Commission moves to ensure supply of personal protective equipment in the European Union

5 crises that could worsen under COVID-19

Finland has just published everyone’s taxes on ‘National Jealousy Day’

ITU Telecom World 2017: exploring smart digital transformation

European Parliament calls on Russia to end occupation of Georgian territories

5 neuroscience hacks that will make you happier

RescEU: MEPs vote to upgrade EU civil protection capacity

All for equality – 2020 is a pivotal year for Gender Equality

Deeper reforms in Korea will ensure more inclusive and sustainable growth

UN Climate Action Summit concludes with insufficient EU and global pledges

Milk, fruits and vegetables distributed to schoolchildren thanks to EU programme

China’s cities are rapidly becoming more competitive. Here’s why

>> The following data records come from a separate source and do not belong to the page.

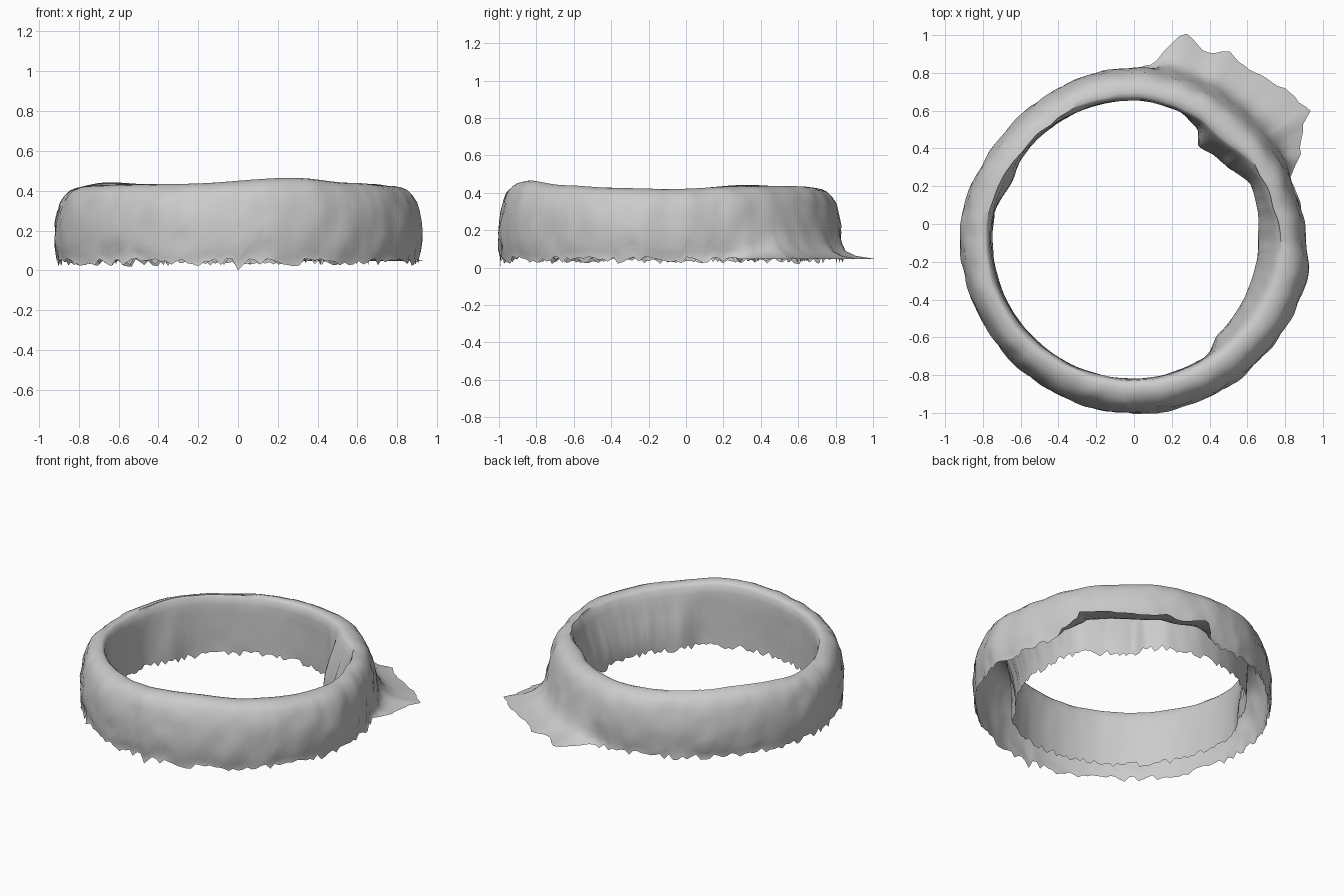
import bpy, bmesh, math, random
from mathutils import Vector, noise

cube = bpy.data.objects.get("Cube")
if cube:
    bpy.data.objects.remove(cube, do_unlink=True)
random.seed(4)
COLUMNS = 200
CENTRE_Y = -0.08

# Radii and heights around the ring, as (degrees, value)
OUTER = [(0, .905), (20, .88), (45, .88), (65, .89), (90, .905), (135, .882), (180, .918),
         (225, .91), (270, .92), (315, .922), (350, .935)]
INNER_TOP = [(0, .755), (25, .735), (50, .69), (62, .71), (90, .735), (180, .76), (270, .74), (320, .735)]
INNER_LOW = [(0, .66), (24, .68), (40, .62), (55, .6), (61, .68), (72, .72), (90, .735), (140, .735),
             (155, .715), (170, .75), (270, .74), (300, .73), (313, .67), (335, .66)]
FLARE = [(0, .91), (21, .9), (28, 1.0), (34, 1.08), (36, 1.16), (40, 1.15), (49, 1.12), (56, 1.09),
         (63, 1.13), (68, 1.07), (76, 1.13), (79, 1.06), (84, .94), (90, .91), (135, .885), (180, .92),
         (225, .915), (270, .925), (315, .925), (350, .93)]
TOP = [(0, .42), (30, .435), (60, .435), (90, .425), (120, .43), (148, .442), (180, .417), (215, .43),
       (250, .435), (290, .465), (315, .44), (340, .425)]


def around(keys, angle):
    """Smoothly interpolate a closed list of keys."""
    keys = keys + [(keys[0][0] + 360, keys[0][1])]
    for (a, u), (b, v) in zip(keys, keys[1:]):
        if a <= angle <= b:
            t = (angle - a) / (b - a)
            return u + (v - u) * t * t * (3 - 2 * t)


# Cross-section: outer wall (height, inset, flare weight), then inner wall (height, inset, lean)
OUTER_ROWS = [(0, .01, 1), (.04, .01, .58), (.11, .006, .32), (.22, 0, .16), (.35, -.004, .07),
              (.5, 0, .02), (.65, .01, 0), (.78, .025, 0), (.88, .044, 0), (.95, .07, 0),
              (.985, .1, 0), (1, .13, 0)]
INNER_ROWS = [(.985, -.02, 0), (.95, -.008, 0), (.84, 0, .12), (.7, 0, .33), (.5, 0, .63),
              (.3, 0, .87), (.12, 0, 1), (0, 0, 1)]

bm = bmesh.new()
columns = []
for i in range(COLUMNS):
    deg = 360 * i / COLUMNS
    angle = math.radians(deg)
    outer, top = around(OUTER, deg), around(TOP, deg)
    high, low, flare = around(INNER_TOP, deg), around(INNER_LOW, deg), around(FLARE, deg)
    # Ragged lower edges of the open shell
    hem_out = .045 + random.uniform(-.025, .015)
    hem_in = .045 + random.uniform(-.02, .02)
    if flare - outer > .03:
        hem_out = .047
        flare += random.uniform(-.01, .01)
    if i == COLUMNS * 3 // 4:
        hem_out = 0
    points = [(outer - inset + (flare - outer) * w, hem_out + (top - hem_out) * h, 1)
              for h, inset, w in OUTER_ROWS]
    points += [(high - inset + (low - high) * w, hem_in + (top - hem_in) * h, .4)
               for h, inset, w in INNER_ROWS]
    column = []
    for r, z, rough in points:
        x, y = math.cos(angle), math.sin(angle)
        # Lumpy, uneven surface
        r += .012 * rough * noise.noise(Vector((x * 8, y * 8, z * 14)))
        column.append(bm.verts.new((r * x, r * y + CENTRE_Y, z)))
    columns.append(column)

for i, column in enumerate(columns):
    after = columns[(i + 1) % COLUMNS]
    for j in range(len(column) - 1):
        bm.faces.new((column[j], after[j], after[j + 1], column[j + 1]))

mesh = bpy.data.meshes.new("ring_shell")
bm.to_mesh(mesh)
bm.free()
ring = bpy.data.objects.new("ring_shell", mesh)
bpy.context.collection.objects.link(ring)

# Plain grey surface
grey = bpy.data.materials.new("plain_grey")
grey.use_nodes = True
colour = (.6, .6, .6, 1)
grey.diffuse_color = colour
grey.node_tree.nodes["Principled BSDF"].inputs["Base Color"].default_value = colour
mesh.materials.append(grey)

bpy.context.view_layer.objects.active = ring
ring.select_set(True)
bpy.ops.object.shade_smooth_by_angle(angle=math.radians(60))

Security Council must ‘come together’ to address the plight of children trapped in armed conflict, says UN envoy

EU Migrant Crisis: Italian Coast Guard Headquarters and Italian Navy to give host national opening addresses at Border Security 2016 in Rome

New EU-UK agreement is welcome but thorough scrutiny remains, insist lead MEPs

Coal addiction ‘must be overcome’ to ease climate change, UN chief says in Bangkok

EU27 leaders unite on Brexit Guidelines ahead of “tough negotiations” with Theresa May

How to get young people in Europe to swipe right on voting

This is Amsterdam’s ambitious plan to turn its transport electric

Reforms in Latvia must result in stronger enforcement to tackle foreign bribery and subsequent money laundering risks

Parliament boosts consumer rights online and offline

What is systemic racism, and how can we combat it?

EU Council approves visa-free travel for Ukraine and cement ties with Kiev

Powering a climate-neutral economy: Commission sets out plans for the energy system of the future and clean hydrogen

Marginalized groups hit hardest by inequality and stigma in cities

OECD joins with Japan to fight financial crime by establishing new academy

The business case for diversity in the workplace is now overwhelming

EU Parliament and Council: Close to agreement on the bank resolution mechanism

Poor quality is healthcare’s silent killer. Here’s what we can do about it

ECB asks for more subsidies to banks

Global trade is broken. Here are five ways to rebuild it

Intervene, don’t overthink – the new mantra of systems design

We need natural solutions to fight ocean and climate risk

EU Parliament: No EU-US trade agreement without safe data

The MWC14 Sting Special Edition

Italy and Greece zeroed their fiscal deficits, expect Germany’s response

More Stings?

Advertising

Speak your Mind Here

Fill in your details below or click an icon to log in:

WordPress.com Logo

You are commenting using your WordPress.com account. Log Out /  Change )

Google photo

You are commenting using your Google account. Log Out /  Change )

Twitter picture

You are commenting using your Twitter account. Log Out /  Change )

Facebook photo

You are commenting using your Facebook account. Log Out /  Change )

Connecting to %s